◆ EXERCISE PROMPT
Pull out from the material below all lines with "rings".

◆ PROVIDED INFORMATION

[Start of section]

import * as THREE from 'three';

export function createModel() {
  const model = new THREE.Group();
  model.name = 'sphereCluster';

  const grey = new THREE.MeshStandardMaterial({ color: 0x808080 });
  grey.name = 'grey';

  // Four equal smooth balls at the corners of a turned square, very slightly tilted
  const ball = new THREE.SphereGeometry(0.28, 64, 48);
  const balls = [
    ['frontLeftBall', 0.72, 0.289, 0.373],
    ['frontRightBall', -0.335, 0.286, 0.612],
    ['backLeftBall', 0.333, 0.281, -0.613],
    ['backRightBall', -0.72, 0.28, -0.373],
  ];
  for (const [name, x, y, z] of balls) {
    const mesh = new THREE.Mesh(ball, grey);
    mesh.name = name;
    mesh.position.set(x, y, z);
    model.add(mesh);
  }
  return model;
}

[End of section]
[Start of section]

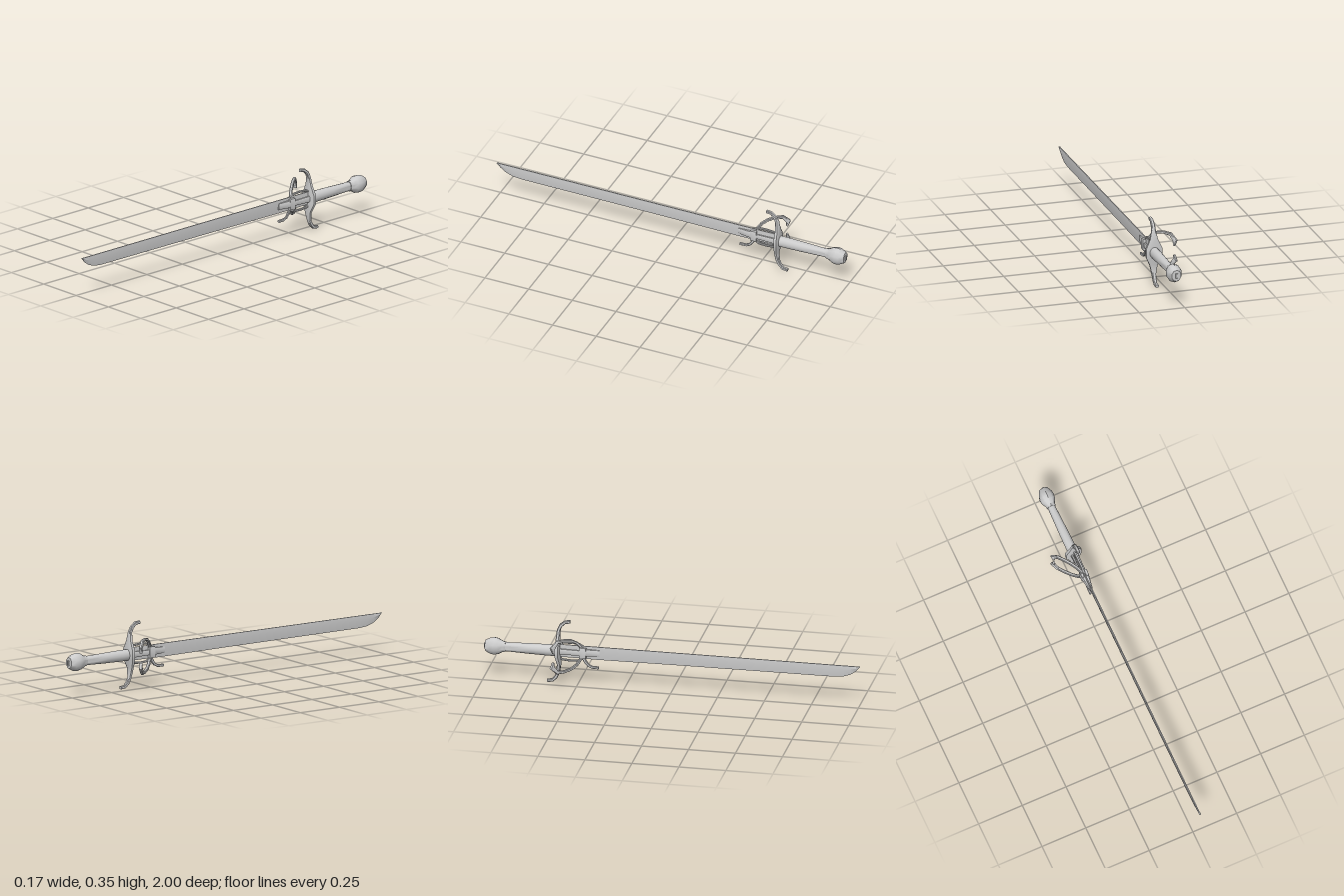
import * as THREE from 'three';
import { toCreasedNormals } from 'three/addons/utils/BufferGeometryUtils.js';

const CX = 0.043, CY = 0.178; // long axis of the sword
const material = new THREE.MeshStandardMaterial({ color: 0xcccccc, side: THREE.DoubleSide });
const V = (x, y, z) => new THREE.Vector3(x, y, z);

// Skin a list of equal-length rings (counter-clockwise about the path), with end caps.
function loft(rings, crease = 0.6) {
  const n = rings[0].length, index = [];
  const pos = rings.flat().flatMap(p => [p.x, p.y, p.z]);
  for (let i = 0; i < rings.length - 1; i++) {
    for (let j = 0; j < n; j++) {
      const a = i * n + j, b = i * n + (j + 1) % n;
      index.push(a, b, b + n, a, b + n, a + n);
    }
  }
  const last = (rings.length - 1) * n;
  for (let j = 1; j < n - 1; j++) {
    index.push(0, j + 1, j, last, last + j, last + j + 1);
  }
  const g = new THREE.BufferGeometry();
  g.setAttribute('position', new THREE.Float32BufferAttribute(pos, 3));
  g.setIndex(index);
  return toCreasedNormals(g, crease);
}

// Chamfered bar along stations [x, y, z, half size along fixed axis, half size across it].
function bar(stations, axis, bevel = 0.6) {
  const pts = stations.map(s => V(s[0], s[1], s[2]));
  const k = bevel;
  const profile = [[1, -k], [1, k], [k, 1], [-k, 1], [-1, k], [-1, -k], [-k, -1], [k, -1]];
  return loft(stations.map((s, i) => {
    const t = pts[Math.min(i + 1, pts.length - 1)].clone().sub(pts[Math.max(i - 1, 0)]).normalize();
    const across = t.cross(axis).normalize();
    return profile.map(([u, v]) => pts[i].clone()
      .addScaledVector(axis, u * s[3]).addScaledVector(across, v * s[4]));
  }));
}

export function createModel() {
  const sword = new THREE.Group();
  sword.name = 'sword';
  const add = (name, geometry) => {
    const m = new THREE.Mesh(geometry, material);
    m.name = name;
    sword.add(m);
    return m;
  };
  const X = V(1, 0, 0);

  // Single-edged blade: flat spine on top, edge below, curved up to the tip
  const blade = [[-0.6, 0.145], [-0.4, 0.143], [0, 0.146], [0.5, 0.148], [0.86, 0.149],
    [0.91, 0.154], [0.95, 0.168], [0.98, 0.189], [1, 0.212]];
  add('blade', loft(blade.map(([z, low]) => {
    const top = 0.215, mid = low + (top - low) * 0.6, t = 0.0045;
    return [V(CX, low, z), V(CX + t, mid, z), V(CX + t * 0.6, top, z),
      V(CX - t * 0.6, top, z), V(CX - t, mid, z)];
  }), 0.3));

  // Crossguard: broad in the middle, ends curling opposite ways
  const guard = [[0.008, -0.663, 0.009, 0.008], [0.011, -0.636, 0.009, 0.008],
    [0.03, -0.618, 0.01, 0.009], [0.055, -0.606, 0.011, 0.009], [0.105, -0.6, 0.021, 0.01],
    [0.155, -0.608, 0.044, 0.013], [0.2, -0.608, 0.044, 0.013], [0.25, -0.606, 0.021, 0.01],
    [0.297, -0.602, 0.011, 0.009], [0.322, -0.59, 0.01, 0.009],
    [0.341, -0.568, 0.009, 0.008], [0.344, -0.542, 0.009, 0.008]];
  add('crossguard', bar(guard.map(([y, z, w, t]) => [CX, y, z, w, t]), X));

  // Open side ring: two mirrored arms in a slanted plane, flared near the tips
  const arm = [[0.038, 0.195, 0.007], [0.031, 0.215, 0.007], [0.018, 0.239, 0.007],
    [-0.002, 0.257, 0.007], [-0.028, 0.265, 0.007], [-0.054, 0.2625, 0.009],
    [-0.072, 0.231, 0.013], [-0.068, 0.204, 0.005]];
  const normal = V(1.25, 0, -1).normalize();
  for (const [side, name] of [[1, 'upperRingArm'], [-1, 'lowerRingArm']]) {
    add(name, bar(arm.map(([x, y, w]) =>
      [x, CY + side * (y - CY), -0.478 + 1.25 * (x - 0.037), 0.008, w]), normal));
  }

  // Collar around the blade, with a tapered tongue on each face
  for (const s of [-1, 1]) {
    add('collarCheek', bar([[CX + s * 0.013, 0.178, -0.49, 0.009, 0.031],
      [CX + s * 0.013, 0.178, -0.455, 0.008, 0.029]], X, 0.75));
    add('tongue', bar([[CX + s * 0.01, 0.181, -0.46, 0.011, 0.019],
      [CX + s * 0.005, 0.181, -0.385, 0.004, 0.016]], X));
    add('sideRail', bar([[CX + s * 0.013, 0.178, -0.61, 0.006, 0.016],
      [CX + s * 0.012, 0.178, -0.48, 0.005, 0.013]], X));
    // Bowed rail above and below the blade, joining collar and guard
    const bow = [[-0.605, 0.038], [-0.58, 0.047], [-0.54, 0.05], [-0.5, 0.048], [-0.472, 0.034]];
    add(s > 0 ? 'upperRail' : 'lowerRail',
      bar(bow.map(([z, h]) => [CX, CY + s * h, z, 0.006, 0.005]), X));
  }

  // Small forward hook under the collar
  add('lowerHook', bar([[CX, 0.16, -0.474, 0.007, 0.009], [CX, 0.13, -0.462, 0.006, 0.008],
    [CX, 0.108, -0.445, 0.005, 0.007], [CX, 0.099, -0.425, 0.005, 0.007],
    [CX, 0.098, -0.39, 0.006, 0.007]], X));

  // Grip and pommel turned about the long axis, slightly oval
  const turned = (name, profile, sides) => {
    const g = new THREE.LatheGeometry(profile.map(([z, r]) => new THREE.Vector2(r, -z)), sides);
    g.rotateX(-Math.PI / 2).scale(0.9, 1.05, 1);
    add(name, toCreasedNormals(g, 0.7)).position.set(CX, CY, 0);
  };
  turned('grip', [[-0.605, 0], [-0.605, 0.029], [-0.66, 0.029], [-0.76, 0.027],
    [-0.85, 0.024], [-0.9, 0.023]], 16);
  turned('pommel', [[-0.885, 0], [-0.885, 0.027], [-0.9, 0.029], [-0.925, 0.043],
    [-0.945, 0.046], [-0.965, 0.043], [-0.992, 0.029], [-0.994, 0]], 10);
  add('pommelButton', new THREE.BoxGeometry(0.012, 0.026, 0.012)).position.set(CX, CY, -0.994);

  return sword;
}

[End of section]

◆ WRITTEN RESPONSE
// Skin a list of equal-length rings (counter-clockwise about the path), with end caps.
function loft(rings, crease = 0.6) {
  const n = rings[0].length, index = [];
  const pos = rings.flat().flatMap(p => [p.x, p.y, p.z]);
  for (let i = 0; i < rings.length - 1; i++) {
  const last = (rings.length - 1) * n;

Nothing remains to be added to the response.